Sebastien Bachelet (University of Manchester)
Paper short abstract:
Drawing on fieldwork with migrants in Morocco, this paper analyses the interplay of belonging and morality. It explores tensions between reciprocity and selfishness, individual and collective, by engaging with the problematic notion of adventurers – as irregular sub-Saharan migrants self-identify.
Paper long abstract:

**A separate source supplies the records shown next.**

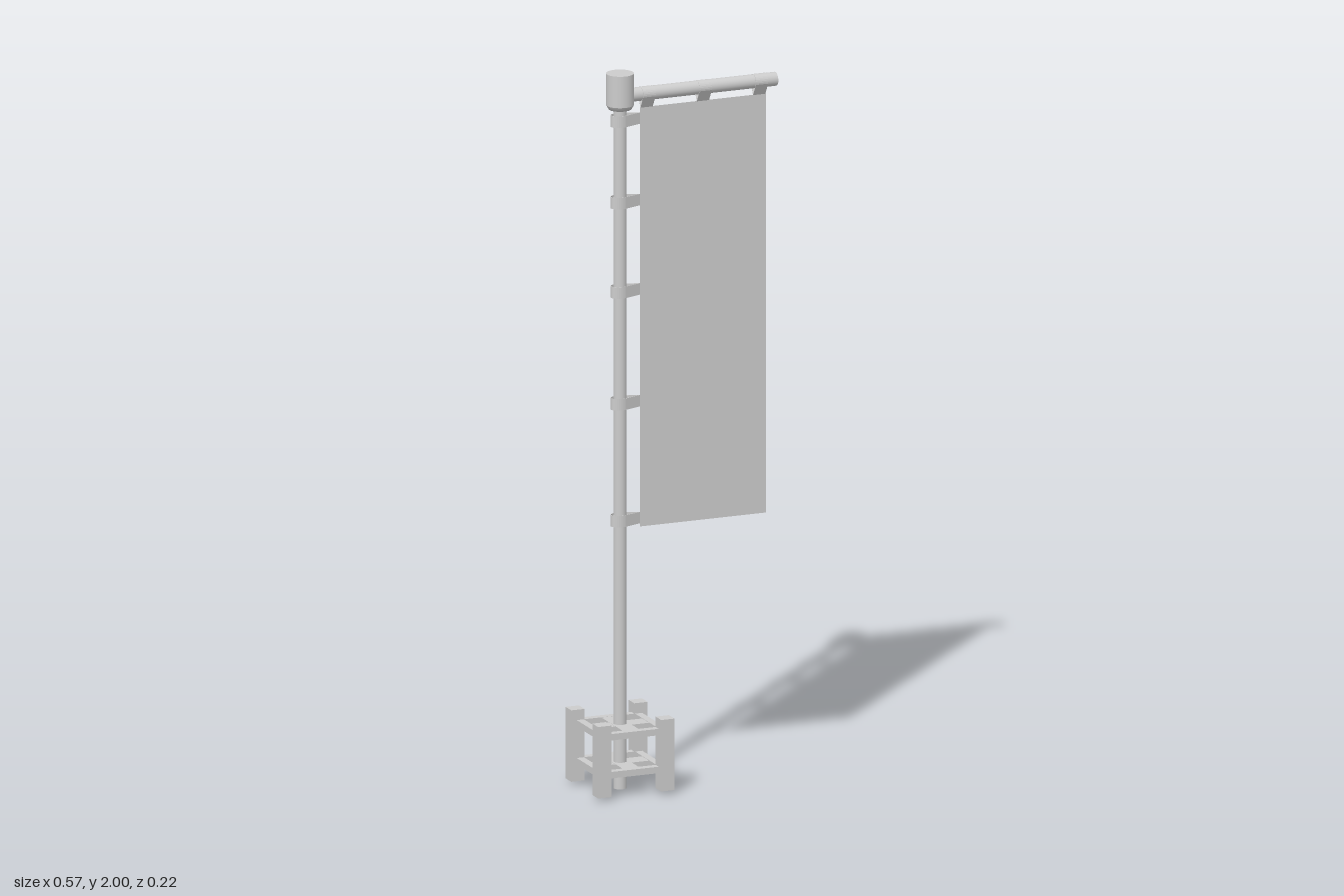
import * as THREE from 'three';

const POLE_X = -0.173;
const BAR_Y = 1.936;

export function createModel() {
  const group = new THREE.Group();
  const material = new THREE.MeshStandardMaterial({ color: 0xcccccc });
  const thin = new THREE.MeshStandardMaterial({ color: 0xcccccc, side: THREE.DoubleSide });

  const add = (name, geometry, x, y, z, mat = material) => {
    const mesh = new THREE.Mesh(geometry, mat);
    mesh.name = name;
    mesh.position.set(x, y, z);
    group.add(mesh);
    return mesh;
  };
  const box = (name, w, h, d, x, y, z) => add(name, new THREE.BoxGeometry(w, h, d), x, y, z);

  // Teardrop band: wraps a rod at the origin and closes to a tip on +x
  const loopGeometry = (rx, ry, tip, width) => {
    const outline = (inset) => {
      const points = [new THREE.Vector2(tip - inset, 0)];
      for (let i = 0; i <= 16; i++) {
        const a = Math.PI * (0.4 + (1.2 * i) / 16);
        points.push(new THREE.Vector2(Math.cos(a) * (rx - inset), Math.sin(a) * (ry - inset)));
      }
      return points;
    };
    const shape = new THREE.Shape(outline(0));
    shape.holes.push(new THREE.Path(outline(0.0015)));
    const geometry = new THREE.ExtrudeGeometry(shape, { depth: width, bevelEnabled: false });
    return geometry.translate(0, 0, -width / 2);
  };

  // Pole and its cap with a chamfered lower rim
  add('pole', new THREE.CylinderGeometry(0.018, 0.018, 1.92, 24), POLE_X, 0.96, 0);
  const capProfile = [[0, 1.9], [0.031, 1.9], [0.038, 1.912], [0.038, 1.912], [0.038, 2], [0.038, 2], [0, 2]];
  add('poleCap', new THREE.LatheGeometry(capProfile.map(([r, y]) => new THREE.Vector2(r, y)), 32), POLE_X, 0, 0);

  // Horizontal bar
  const bar = add('crossbar', new THREE.CylinderGeometry(0.019, 0.019, 0.433, 24), 0.0665, BAR_Y, 0);
  bar.rotation.z = Math.PI / 2;

  // Cloth
  add('banner', new THREE.PlaneGeometry(0.37, 1.173), 0.07, 1.3115, 0, thin);

  // Straps around the pole
  const poleLoop = loopGeometry(0.027, 0.0195, 0.058, 0.032).rotateX(-Math.PI / 2);
  for (const y of [1.868, 1.64, 1.39, 1.077, 0.75]) add('poleStrap', poleLoop, POLE_X, y, 0, thin);

  // Straps around the bar
  const barLoop = loopGeometry(0.0196, 0.0205, 0.039, 0.036).rotateZ(-Math.PI / 2).rotateY(Math.PI / 2);
  for (const x of [-0.095, 0.07, 0.235]) add('barStrap', barLoop, x, BAR_Y, 0, thin);

  // Stand: corner posts
  for (const sx of [-1, 1]) {
    for (const sz of [-1, 1]) box('standPost', 0.039, 0.2, 0.039, POLE_X + sx * 0.0925, 0.11, sz * 0.093);
  }

  // Stand: two tiers of edge rails and crossed boards
  for (const y of [0.066, 0.172]) {
    for (const s of [-1, 1]) {
      box('sideRail', 0.021, 0.018, 0.15, POLE_X + s * 0.0855, y, 0);
      box('endRail', 0.15, 0.018, 0.021, POLE_X, y, s * 0.0845);
    }
    box('crossBoard', 0.047, 0.017, 0.15, POLE_X, y, 0);
    box('crossBoard', 0.15, 0.016, 0.048, POLE_X, y, 0);
  }

  return group;
}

As Balibar puts it, 'no individual is a man or woman 'without qualities' but always a particular individual with social and moral properties' (2004: 27). Yet, when discussing solidarity and reciprocity among 'irregular' migrants, an Ivorian man questions whether there 'can be any solidarity when we have nothing to share'. This paper engages with the problematization of morality and belonging posed by irregular migrants 'stranded' in Morocco. Drawing on my fieldwork (2012-13) in a marginal neighbourhood of Rabat with a visible presence of 'irregular' sub-Saharan migrants attempting to cross to Europe, this study seeks to address the following interrogative: How does morality manifest itself in such context? Migrants referred to themselves as 'adventurers' on a quest for a shared 'objective': to 'look for their lives' elsewhere. As such, they formed an 'imagined community' of heroic travellers from diverse socio-economic contexts. Juridically and economically marginalized, irregular migrants relied not only on relatives at home and in intended countries of destination, but also on each others to attain their objective(s). By exploring aspects such as the sharing of food, information, work opportunities, this paper analyses the tensions between the individual and the collective, reciprocity and selfishness, amongst irregular migrants in Morocco. My proposed study contends that adventurers do not form an unproblematic 'communitas', nor do they constitute some Hobbesian nightmare similar to Turnbull's 'mountain people'. In examining the liminal context of irregular migrants in Morocco, this study seeks to contribute to the analysis of the complex interplay of belonging and morality.
Community, belonging and moral sentiment: is to belong to be a moral person?